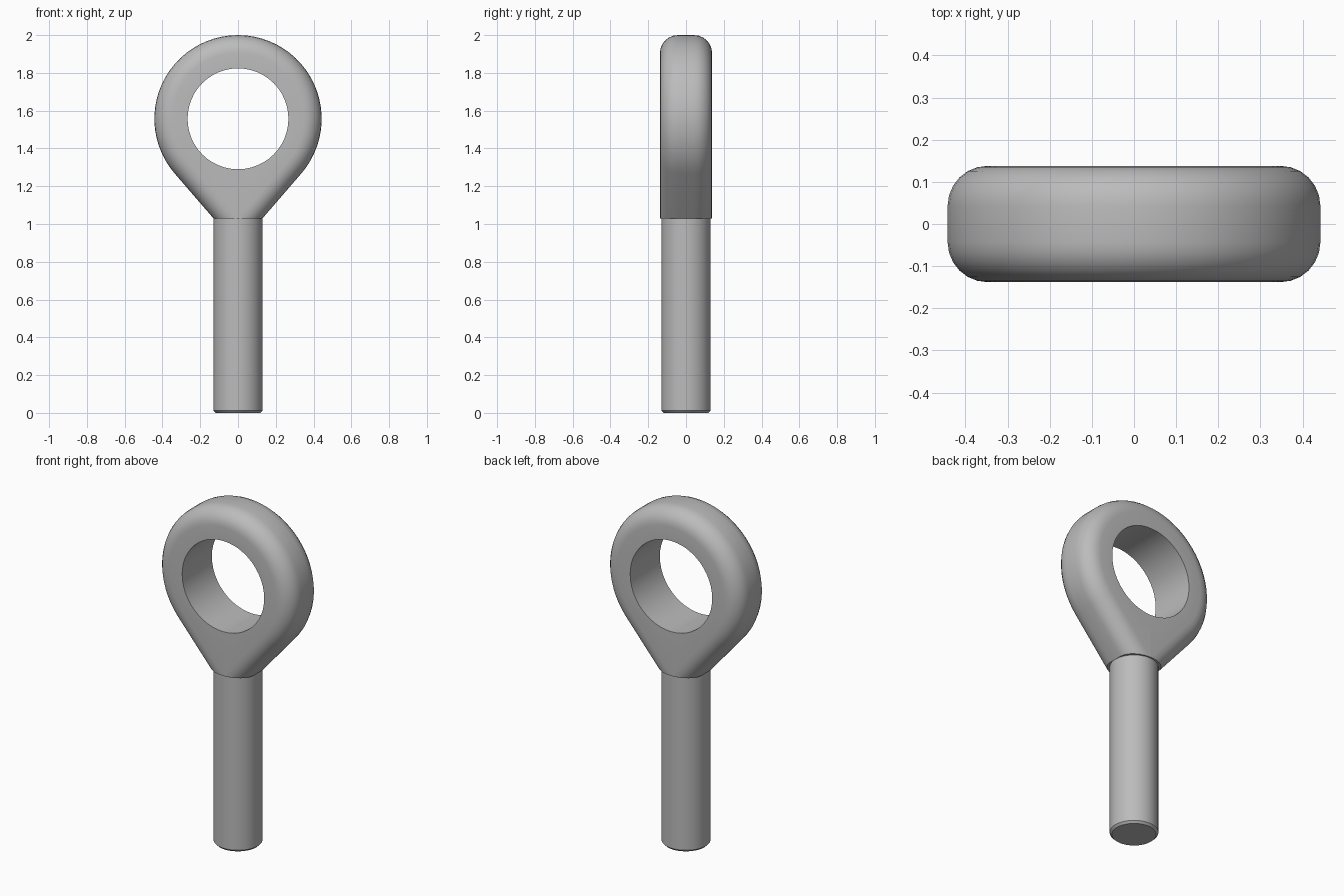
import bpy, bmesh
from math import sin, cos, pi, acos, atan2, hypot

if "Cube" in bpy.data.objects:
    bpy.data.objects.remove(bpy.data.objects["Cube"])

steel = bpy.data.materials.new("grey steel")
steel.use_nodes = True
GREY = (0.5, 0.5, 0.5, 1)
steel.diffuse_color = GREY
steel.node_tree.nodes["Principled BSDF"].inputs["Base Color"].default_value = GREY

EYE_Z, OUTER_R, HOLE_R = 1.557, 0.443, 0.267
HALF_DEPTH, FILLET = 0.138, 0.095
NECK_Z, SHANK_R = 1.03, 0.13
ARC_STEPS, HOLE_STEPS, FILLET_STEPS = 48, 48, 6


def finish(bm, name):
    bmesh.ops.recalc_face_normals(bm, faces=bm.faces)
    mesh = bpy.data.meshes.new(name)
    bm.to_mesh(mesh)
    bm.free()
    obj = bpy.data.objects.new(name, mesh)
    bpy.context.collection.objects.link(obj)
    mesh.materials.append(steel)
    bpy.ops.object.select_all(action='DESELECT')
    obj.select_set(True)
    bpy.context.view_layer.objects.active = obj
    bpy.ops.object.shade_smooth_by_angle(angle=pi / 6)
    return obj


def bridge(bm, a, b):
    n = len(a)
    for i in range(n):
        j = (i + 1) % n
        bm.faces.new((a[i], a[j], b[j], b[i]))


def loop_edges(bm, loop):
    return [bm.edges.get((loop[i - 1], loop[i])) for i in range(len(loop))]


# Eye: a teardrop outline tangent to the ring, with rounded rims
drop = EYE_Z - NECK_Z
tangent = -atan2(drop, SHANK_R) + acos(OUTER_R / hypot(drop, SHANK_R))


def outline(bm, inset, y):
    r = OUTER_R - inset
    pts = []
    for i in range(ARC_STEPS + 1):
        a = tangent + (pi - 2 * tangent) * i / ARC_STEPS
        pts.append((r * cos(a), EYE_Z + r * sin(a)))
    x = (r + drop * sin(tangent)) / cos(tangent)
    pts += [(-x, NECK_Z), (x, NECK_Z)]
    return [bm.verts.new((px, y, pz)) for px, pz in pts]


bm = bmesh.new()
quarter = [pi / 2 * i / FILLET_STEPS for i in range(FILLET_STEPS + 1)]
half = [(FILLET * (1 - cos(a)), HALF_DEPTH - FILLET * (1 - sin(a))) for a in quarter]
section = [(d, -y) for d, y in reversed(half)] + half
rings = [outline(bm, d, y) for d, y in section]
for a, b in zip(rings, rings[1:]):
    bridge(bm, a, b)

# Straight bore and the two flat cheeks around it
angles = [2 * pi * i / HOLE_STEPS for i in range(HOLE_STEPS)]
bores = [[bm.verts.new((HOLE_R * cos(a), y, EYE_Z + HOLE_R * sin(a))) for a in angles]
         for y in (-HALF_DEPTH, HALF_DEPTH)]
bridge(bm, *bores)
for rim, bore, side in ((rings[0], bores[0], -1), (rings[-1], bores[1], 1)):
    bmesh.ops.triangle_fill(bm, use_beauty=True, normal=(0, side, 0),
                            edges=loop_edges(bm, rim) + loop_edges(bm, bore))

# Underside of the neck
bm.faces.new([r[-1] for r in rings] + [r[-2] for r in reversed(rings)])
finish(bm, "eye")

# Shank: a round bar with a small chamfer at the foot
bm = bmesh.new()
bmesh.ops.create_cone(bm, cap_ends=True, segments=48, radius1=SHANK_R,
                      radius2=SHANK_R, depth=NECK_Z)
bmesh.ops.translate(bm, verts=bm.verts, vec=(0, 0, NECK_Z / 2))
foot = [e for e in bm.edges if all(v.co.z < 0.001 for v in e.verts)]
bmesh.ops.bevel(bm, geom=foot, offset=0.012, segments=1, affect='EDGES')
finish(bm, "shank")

__WHAT NEEDS TO BE DONE__: Only lines containing "name" belong in the answer; copy every such line from the records.

__OUTPUT__:
def finish(bm, name):
    mesh = bpy.data.meshes.new(name)
    obj = bpy.data.objects.new(name, mesh)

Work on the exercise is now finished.